The legislation, which brings state laws into compliance with the Nonadmitted and Reinsurance Reform Act (NRRA), provides for the state to tax 100% of each surplus line policy's written premium when New York is the "Home State of the insured.
“Along with California’s expected decision not to include compact language in their NRRA compliance legislation, New York’s action brings into question whether large states are willing to participate in an allocation compact,” said NAPSLO Executive Director Richard Bouhan. “Without the large states a compact might not be practical.”
In 2009, the four largest states (Florida, California, Texas and New York) reported approximately $16 billion of the $32 billion in surplus lines premiums. The Florida legislature has not approved legislation to allow the state to join a compact. In Texas, the Comptroller already has authority to have the state join a compact however the legislature is considering a proposal to join the revised Surplus Lines Insurance Multi-State Compliance Compact, referred to as SLIMPACT-Lite.

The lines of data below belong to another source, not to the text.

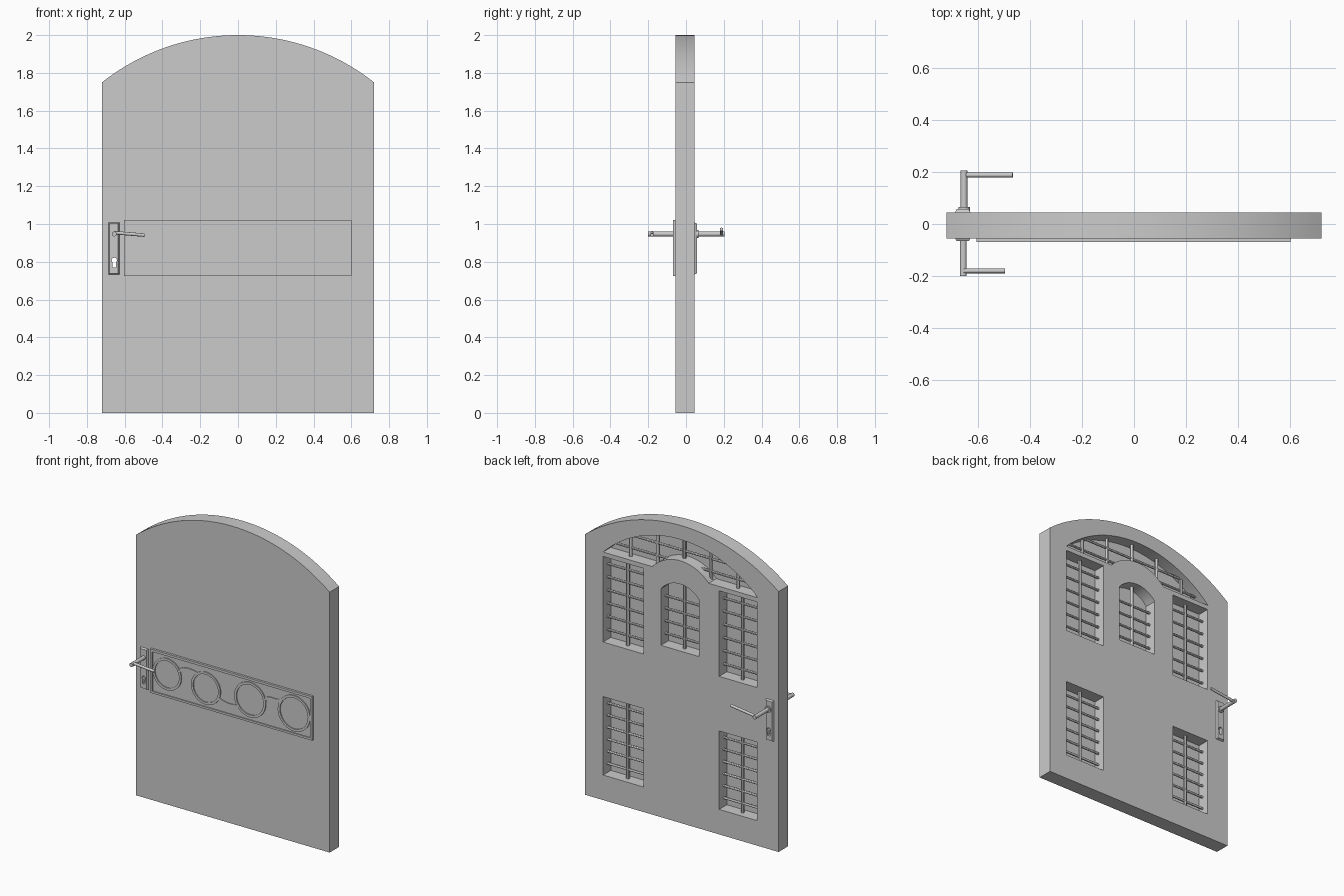
import bpy, bmesh, math
from mathutils import Vector
from mathutils.geometry import interpolate_bezier

cube = bpy.data.objects.get("Cube")
if cube:
    bpy.data.objects.remove(cube, do_unlink=True)

GREY = (0.6, 0.6, 0.6, 1.0)
grey = bpy.data.materials.new("plain_grey")
grey.use_nodes = True
grey.diffuse_color = GREY
grey.node_tree.nodes["Principled BSDF"].inputs["Base Color"].default_value = GREY
parts = []


def add(name, mesh):
    mesh.materials.clear()
    mesh.materials.append(grey)
    ob = bpy.data.objects.new(name, mesh)
    bpy.context.collection.objects.link(ob)
    parts.append(ob)
    return ob


def plate(name, loops, y0, y1):
    """Flat piece in the xz plane; further loops inside the first are holes."""
    cu = bpy.data.curves.new(name, 'CURVE')
    cu.dimensions, cu.fill_mode = '2D', 'BOTH'
    cu.extrude = (y1 - y0) / 2
    for loop in loops:
        sp = cu.splines.new('POLY')
        sp.points.add(len(loop) - 1)
        for p, (x, z) in zip(sp.points, loop):
            p.co = (x, z, 0, 1)
        sp.use_cyclic_u = True
    tmp = bpy.data.objects.new("tmp", cu)
    bpy.context.collection.objects.link(tmp)
    bpy.context.view_layer.update()
    dg = bpy.context.evaluated_depsgraph_get()
    mesh = bpy.data.meshes.new_from_object(tmp.evaluated_get(dg))
    bpy.data.objects.remove(tmp, do_unlink=True)
    bpy.data.curves.remove(cu)
    bm = bmesh.new()
    bm.from_mesh(mesh)
    bmesh.ops.remove_doubles(bm, verts=bm.verts, dist=1e-5)
    for v in bm.verts:
        x, z, d = v.co
        v.co = (x, (y0 + y1) / 2 - d, z)
    bmesh.ops.recalc_face_normals(bm, faces=bm.faces)
    for f in bm.faces:
        f.smooth = False
    bm.to_mesh(mesh)
    bm.free()
    return add(name, mesh)


def rod(name, a, b, r, sides=12):
    a, b = Vector(a), Vector(b)
    bm = bmesh.new()
    bmesh.ops.create_cone(bm, cap_ends=True, segments=sides, radius1=r, radius2=r, depth=(b - a).length)
    rot = (b - a).to_track_quat('Z', 'Y').to_matrix()
    for v in bm.verts:
        v.co = rot @ v.co + (a + b) / 2
    mesh = bpy.data.meshes.new(name)
    bm.to_mesh(mesh)
    bm.free()
    return add(name, mesh)


def rect(x0, x1, z0, z1):
    return [(x0, z0), (x1, z0), (x1, z1), (x0, z1)]


def arc(x0, x1, z, sag, n=32):
    """Circular arch from x1 back to x0, springing at z and rising by sag."""
    h, c = abs(x1 - x0) / 2, (x0 + x1) / 2
    r = (h * h + sag * sag) / (2 * sag)
    t = math.asin(min(1, h / r))
    s = 1 if x1 > x0 else -1
    return [(c + s * r * math.sin(t - 2 * t * i / n),
             z + sag - r + r * math.cos(t - 2 * t * i / n)) for i in range(n + 1)]


def circle(x, z, r, n=48):
    return [(x + r * math.cos(2 * math.pi * i / n), z + r * math.sin(2 * math.pi * i / n)) for i in range(n)]


def cut(ob, cutters):
    for c in cutters:
        m = ob.modifiers.new("cut", 'BOOLEAN')
        m.operation, m.solver, m.object = 'DIFFERENCE', 'EXACT', c
        bpy.context.view_layer.objects.active = ob
        bpy.ops.object.modifier_apply(modifier=m.name)


FRONT, BACK, MID = -0.055, 0.045, -0.005

# Door slab with arched top
door = plate("door_slab", [[(-0.72, 0), (0.72, 0)] + arc(-0.72, 0.72, 1.75, 0.25, 48)], FRONT, BACK)

# Recesses in the back: x0, x1, z0, z1, number of horizontal bars
windows = {
    "lower_left": (0.285, 0.585, 0.168, 0.695, 6),
    "lower_right": (-0.56, -0.278, 0.168, 0.695, 6),
    "upper_left": (0.285, 0.585, 1.062, 1.637, 6),
    "upper_right": (-0.56, -0.278, 1.062, 1.637, 6),
    "middle": (-0.13, 0.155, 1.155, 1.535, 4),
}
cutters = []
for key, (x0, x1, z0, z1, n) in windows.items():
    outline = rect(x0, x1, z0, z1)
    top = z1
    if key == "middle":
        outline = outline[:2] + arc(x0, x1, z1, 0.07, 20)
        top = z1 + 0.07
    cutters.append(plate(key + "_cutter", [outline], -0.037, 0.1))
    # Bars across each recess
    xc = (x0 + x1) / 2
    rod(key + "_upright_bar", (xc, MID, z0), (xc, MID, top), 0.011)
    for i in range(n):
        z = z0 + (z1 - z0) * (i + 0.75) / (n + 0.5)
        rod(f"{key}_cross_bar_{i + 1}", (x0, MID, z), (x1, MID, z), 0.008)

# Fanlight recess with a raised hump over the middle window
L0, L1, LZ, LSAG = -0.565, 0.585, 1.667, 0.238
fan = arc(L0, L1, LZ, LSAG, 40)
hump = arc(0.22, -0.2, LZ, 0.095, 24)
cutters.append(plate("fanlight_cutter", [fan + hump], -0.037, 0.1))

# Fanlight bars
h, c = (L1 - L0) / 2, (L0 + L1) / 2
R = (h * h + LSAG * LSAG) / (2 * LSAG)
for i in range(5):
    x = 0.415 - 0.2 * i
    top = LZ + LSAG - R + math.sqrt(R * R - (x - c) ** 2)
    rod(f"fanlight_upright_bar_{i + 1}", (x, MID, LZ - 0.003), (x, MID, top), 0.011)
for i, z in enumerate((1.725, 1.81)):
    w = math.sqrt(R * R - (z - LZ - LSAG + R) ** 2)
    rod(f"fanlight_cross_bar_{i + 1}", (c - w, MID, z), (c + w, MID, z), 0.008)

# Lock plates on both sides, edges chamfered
plates = []
for name, y0, y1 in (("front_lock_plate", -0.066, FRONT), ("back_lock_plate", BACK, 0.058)):
    ob = plate(name, [rect(-0.686, -0.628, 0.733, 1.008)], y0, y1)
    for v in ob.data.vertices:
        if abs(v.co.y) > 0.056:
            v.co.x += 0.006 if v.co.x < -0.657 else -0.006
            v.co.z += 0.006 if v.co.z < 0.87 else -0.006
    plates.append(ob)

# Keyhole through door and plates
hole = [(-0.664, 0.77), (-0.646, 0.77), (-0.646, 0.797)]
hole += [(-0.655 + 0.014 * math.cos(a), 0.808 + 0.014 * math.sin(a))
         for a in [math.radians(-50 + 28 * i) for i in range(11)]] + [(-0.664, 0.797)]
keyhole = plate("keyhole_cutter", [hole], -0.3, 0.3)

cut(door, cutters + [keyhole])
for p in plates:
    cut(p, [keyhole])
for ob in cutters + [keyhole]:
    parts.remove(ob)
    bpy.data.objects.remove(ob, do_unlink=True)

# Door handles
rod("front_handle_spindle", (-0.655, -0.06, 0.947), (-0.655, -0.2, 0.947), 0.013, 20)
rod("front_handle_lever", (-0.655, -0.18, 0.954), (-0.495, -0.18, 0.941), 0.009, 16)
rod("back_handle_spindle", (-0.652, 0.05, 0.947), (-0.652, 0.205, 0.947), 0.013, 20)
rod("back_handle_lever", (-0.652, 0.188, 0.948), (-0.465, 0.188, 0.972), 0.009, 16)
rod("back_handle_collar", (-0.652, 0.05, 0.947), (-0.652, 0.066, 0.947), 0.022, 20)

# Ornamental panel on the front
PY, PF = -0.063, -0.07
plate("panel_base", [rect(-0.604, 0.6, 0.726, 1.021)], PY, FRONT)
plate("panel_frame", [rect(-0.604, 0.6, 0.726, 1.021), rect(-0.589, 0.586, 0.74, 1.005)], PF, PY)
rings = [(-0.48, 0.882, 0.106), (-0.192, 0.865, 0.109), (0.137, 0.876, 0.117), (0.464, 0.872, 0.12)]
for i, (x, z, r) in enumerate(rings):
    plate(f"panel_ring_{i + 1}", [circle(x, z, r), circle(x, z, r - 0.016)], PF, PY)

# Wavy ribbons joining the rings
ribbons = [
    ((-0.395, 0.925), (-0.36, 0.965), (-0.30, 0.955), (-0.255, 0.945)),
    ((-0.10, 0.82), (-0.06, 0.80), (0.0, 0.79), (0.05, 0.81)),
    ((0.24, 0.89), (0.27, 0.95), (0.31, 0.905), (0.375, 0.935)),
]
for i, ctrl in enumerate(ribbons):
    a, b, d, e = (Vector((x, z, 0)) for x, z in ctrl)
    pts = interpolate_bezier(a, b, d, e, 20)
    one, two = [], []
    for k, p in enumerate(pts):
        t = (pts[min(k + 1, 19)] - pts[max(k - 1, 0)]).normalized() * 0.01
        one.append((p.x - t.y, p.y + t.x))
        two.append((p.x + t.y, p.y - t.x))
    plate(f"panel_ribbon_{i + 1}", [one + two[::-1]], PF + 0.001, PY)

# Smooth curved surfaces, keep edges sharp
bpy.ops.object.select_all(action='DESELECT')
for ob in parts:
    ob.select_set(True)
bpy.context.view_layer.objects.active = door
bpy.ops.object.shade_smooth_by_angle(angle=math.radians(30))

The NRRA mandates that beginning July 21 the insured's home state will be the only state with jurisdiction over surplus lines transactions and the only state that can require a tax be paid by the broker. To comply, states are revising their laws. Many states are also considering forming a tax compact to share surplus lines premium taxes, however they are not required to join a compact under the NRRA legislation.
“Starting July 21 surplus lines brokers will benefit from the NRRA by only having to pay premium taxes to the home state of the insured and states will then be responsible for any allocation of taxes,” said Mr. Bouhan. “The NRRA legislation noted that states may allocate taxes among the states through a compact however there was neither a mandate for a compact nor a deadline to establish one. It is up to the states whether and how to allocate these taxes."